Task details: As the answer, give every line of the records that includes the word "True".
★ ★ ★ ★
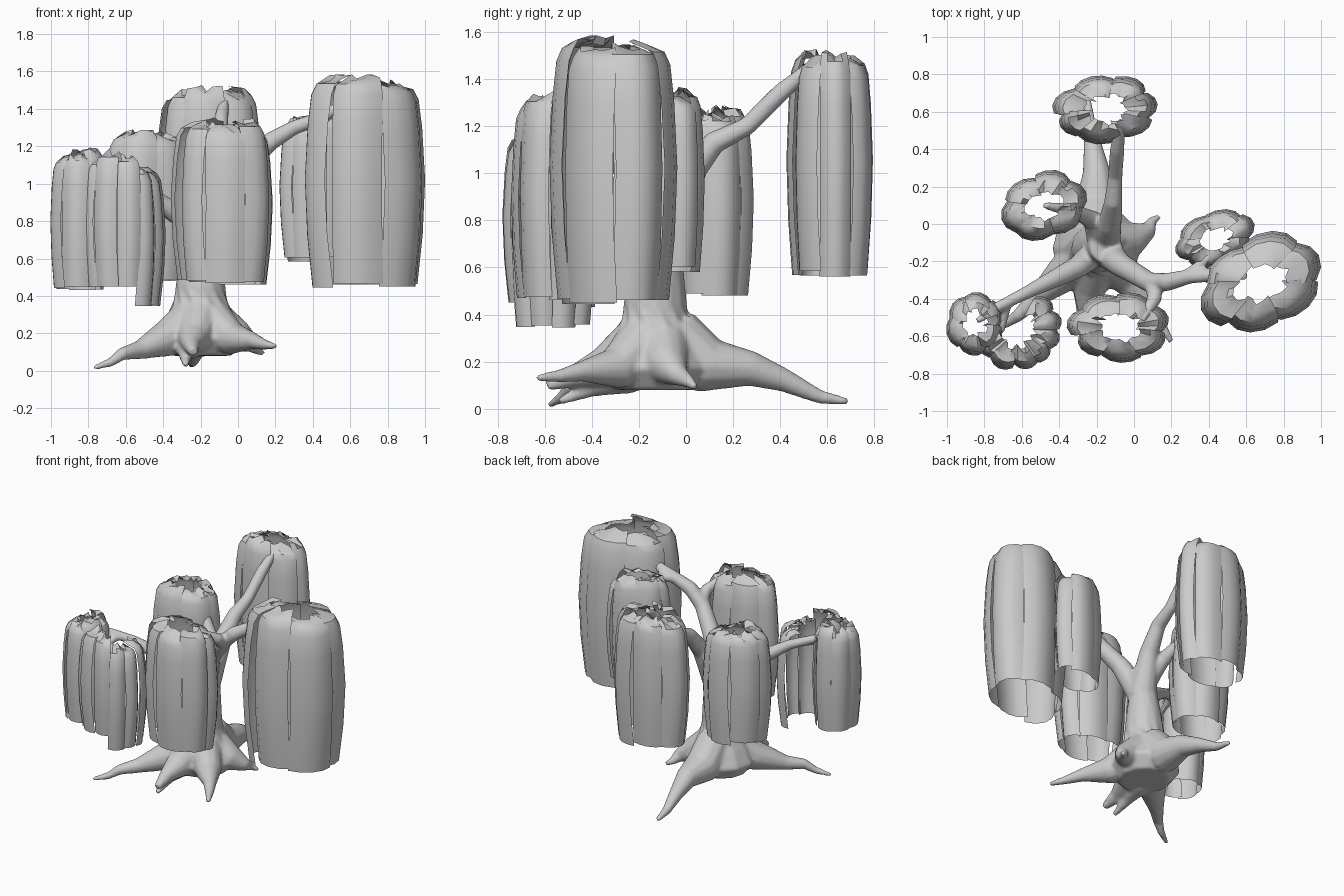
import bpy, bmesh, math, random
from mathutils import Vector, Matrix

random.seed(4)
cube = bpy.data.objects.get("Cube")
if cube:
    bpy.data.objects.remove(cube)

grey = bpy.data.materials.new("plain_grey")
grey.use_nodes = True
COLOUR = (0.6, 0.6, 0.6, 1)
grey.diffuse_color = COLOUR
grey.node_tree.nodes["Principled BSDF"].inputs["Base Color"].default_value = COLOUR


def make_object(name, bm):
    mesh = bpy.data.meshes.new(name)
    bm.to_mesh(mesh)
    bm.free()
    mesh.materials.append(grey)
    ob = bpy.data.objects.new(name, mesh)
    bpy.context.collection.objects.link(ob)
    bpy.ops.object.select_all(action='DESELECT')
    ob.select_set(True)
    bpy.context.view_layer.objects.active = ob
    bpy.ops.object.shade_smooth_by_angle(angle=math.radians(40))
    return ob


def tube(bm, path, sides=12):
    """Closed tapered tube along (x, y, z, radius) points."""
    pts = [Vector(p[:3]) for p in path]
    rings = []
    for i, p in enumerate(pts):
        tangent = pts[min(i + 1, len(pts) - 1)] - pts[max(i - 1, 0)]
        q = tangent.to_track_quat('Z', 'Y')
        ring = []
        for k in range(sides):
            a = math.tau * k / sides
            ring.append(bm.verts.new(p + q @ Vector((math.cos(a), math.sin(a), 0)) * path[i][3]))
        rings.append(ring)
    for a, b in zip(rings, rings[1:]):
        for k in range(sides):
            j = (k + 1) % sides
            bm.faces.new((a[k], a[j], b[j], b[k]))
    bm.faces.new(rings[0][::-1])
    bm.faces.new(rings[-1])


# Trunk, roots and branches, fused into one smooth skin
wood = bmesh.new()
trunk = [(-.2, -.13, .08, .17), (-.2, -.13, .17, .24), (-.2, -.13, .28, .19),
         (-.2, -.13, .45, .135), (-.18, -.12, .7, .1), (-.15, -.12, .9, .09)]
roots = [
    [(-.22, -.15, .3, .12), (-.38, -.27, .17, .1), (-.53, -.4, .11, .05),
     (-.62, -.49, .09, .035), (-.68, -.53, .045, .025), (-.77, -.58, .015, .014)],
    [(-.2, -.05, .32, .12), (-.2, .1, .18, .12), (-.2, .28, .17, .075),
     (-.22, .42, .12, .05), (-.24, .57, .05, .03), (-.25, .69, .03, .016)],
    [(-.15, -.1, .28, .12), (0, -.08, .18, .09), (.08, -.03, .14, .045),
     (.1, .02, .11, .025), (.14, .04, .09, .015)],
    [(-.15, -.18, .28, .12), (-.03, -.3, .17, .09), (.08, -.44, .16, .045),
     (.14, -.53, .14, .03), (.2, -.63, .13, .016)],
    [(-.2, -.2, .28, .12), (-.24, -.35, .17, .09), (-.25, -.47, .14, .05), (-.24, -.59, .1, .025)],
    [(-.26, -.25, .15, .09), (-.28, -.4, .09, .04), (-.28, -.54, .03, .016)],
]
branches = [
    [(-.17, -.12, .72, .1), (-.13, 0, .98, .065), (-.11, .12, 1.13, .05), (-.1, .26, 1.2, .04),
     (-.09, .4, 1.34, .04), (-.07, .55, 1.47, .025)],
    [(-.17, -.13, .72, .09), (-.07, -.22, .95, .065), (.08, -.31, 1.13, .055),
     (.18, -.31, 1.23, .05), (.3, -.28, 1.3, .04), (.46, -.27, 1.36, .035), (.6, -.28, 1.46, .02)],
    [(.1, -.31, 1.15, .05), (.11, -.4, 1.21, .04), (.04, -.52, 1.29, .02)],
    [(.28, -.28, 1.29, .035), (.42, -.16, 1.32, .02)],
    [(-.18, -.13, .65, .08), (-.3, -.23, .82, .06), (-.42, -.29, .9, .05), (-.58, -.37, 1, .035),
     (-.72, -.44, 1.05, .03), (-.84, -.52, 1.1, .018)],
    [(-.68, -.42, 1.03, .03), (-.71, -.58, .98, .018)],
    [(-.17, -.12, .78, .08), (-.22, .02, .94, .055), (-.32, .07, 1.08, .04), (-.48, .1, 1.2, .02)],
]
for path in [trunk] + roots + branches:
    tube(wood, path)
tree = make_object("trunk_roots_and_branches", wood)
remesh = tree.modifiers.new("fuse", 'REMESH')
remesh.mode = 'VOXEL'
remesh.voxel_size = .011
remesh.use_smooth_shade = True
soften = tree.modifiers.new("soften", 'SMOOTH')
soften.iterations = 8

# Drooping foliage: (depth, radius) down one hanging panel
PROFILE = [(0, .4), (.008, .62), (.03, .8), (.08, .89), (.22, .95),
           (.48, 1), (.75, .96), (1, .87)]


def foliage(name, cx, cy, rx, ry, turn, low, high, count, start=0, arc=360):
    """Ring or arc of overlapping panels, each bowed outward like a lobe."""
    bm = bmesh.new()
    step = math.radians(arc) / count
    place = Matrix.Translation((cx, cy, 0)) @ Matrix.Rotation(math.radians(turn), 4, 'Z')
    cols = 5
    for s in range(count):
        mid = math.radians(start) + step * s
        half = step * random.uniform(.52, .6)
        size = random.uniform(.94, 1)
        lean = random.uniform(-.03, .06)
        top = high - random.uniform(0, .05)
        bottom = low + random.uniform(0, .03)
        grid = []
        for r, (t, f) in enumerate(PROFILE):
            row = []
            for c in range(cols):
                u = c / (cols - 1) * 2 - 1
                # panels narrow around the middle, which opens slits
                a = mid + u * half * (1 - .14 * math.sin(math.pi * t))
                k = f * size * (1.03 - .1 * u * u + lean * u)
                z = top + (bottom - top) * t
                if r < 2:
                    # ragged crown
                    k *= random.uniform(.8, 1.2)
                    z += random.uniform(-.02, .025)
                row.append(bm.verts.new(place @ Vector((rx * k * math.cos(a), ry * k * math.sin(a), z))))
            grid.append(row)
        for a, b in zip(grid, grid[1:]):
            for c in range(cols - 1):
                bm.faces.new((a[c], b[c], b[c + 1], a[c + 1]))
    return make_object(name, bm)


foliage("back_foliage", -.15, .615, .285, .185, 5, .56, 1.51, 7)
foliage("right_back_foliage", -.48, .1, .24, .185, 18, .48, 1.29, 6)
foliage("right_front_foliage", -.85, -.53, .16, .17, 0, .43, 1.18, 6, 20)
foliage("right_front_outer_foliage", -.63, -.57, .23, .215, 0, .44, 1.17, 3, -150, 110)
foliage("right_front_low_foliage", -.62, -.56, .235, .21, 0, .34, 1.08, 4, -50, 130)
foliage("front_foliage", -.08, -.55, .275, .19, 0, .46, 1.34, 7, 15)
foliage("left_back_foliage", .43, -.08, .225, .145, 20, .58, 1.36, 6)
foliage("left_front_foliage", .68, -.31, .345, .26, 25, .44, 1.57, 6)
★ ★ ★ ★
Solution below:
grey.use_nodes = True
    ob.select_set(True)
remesh.use_smooth_shade = True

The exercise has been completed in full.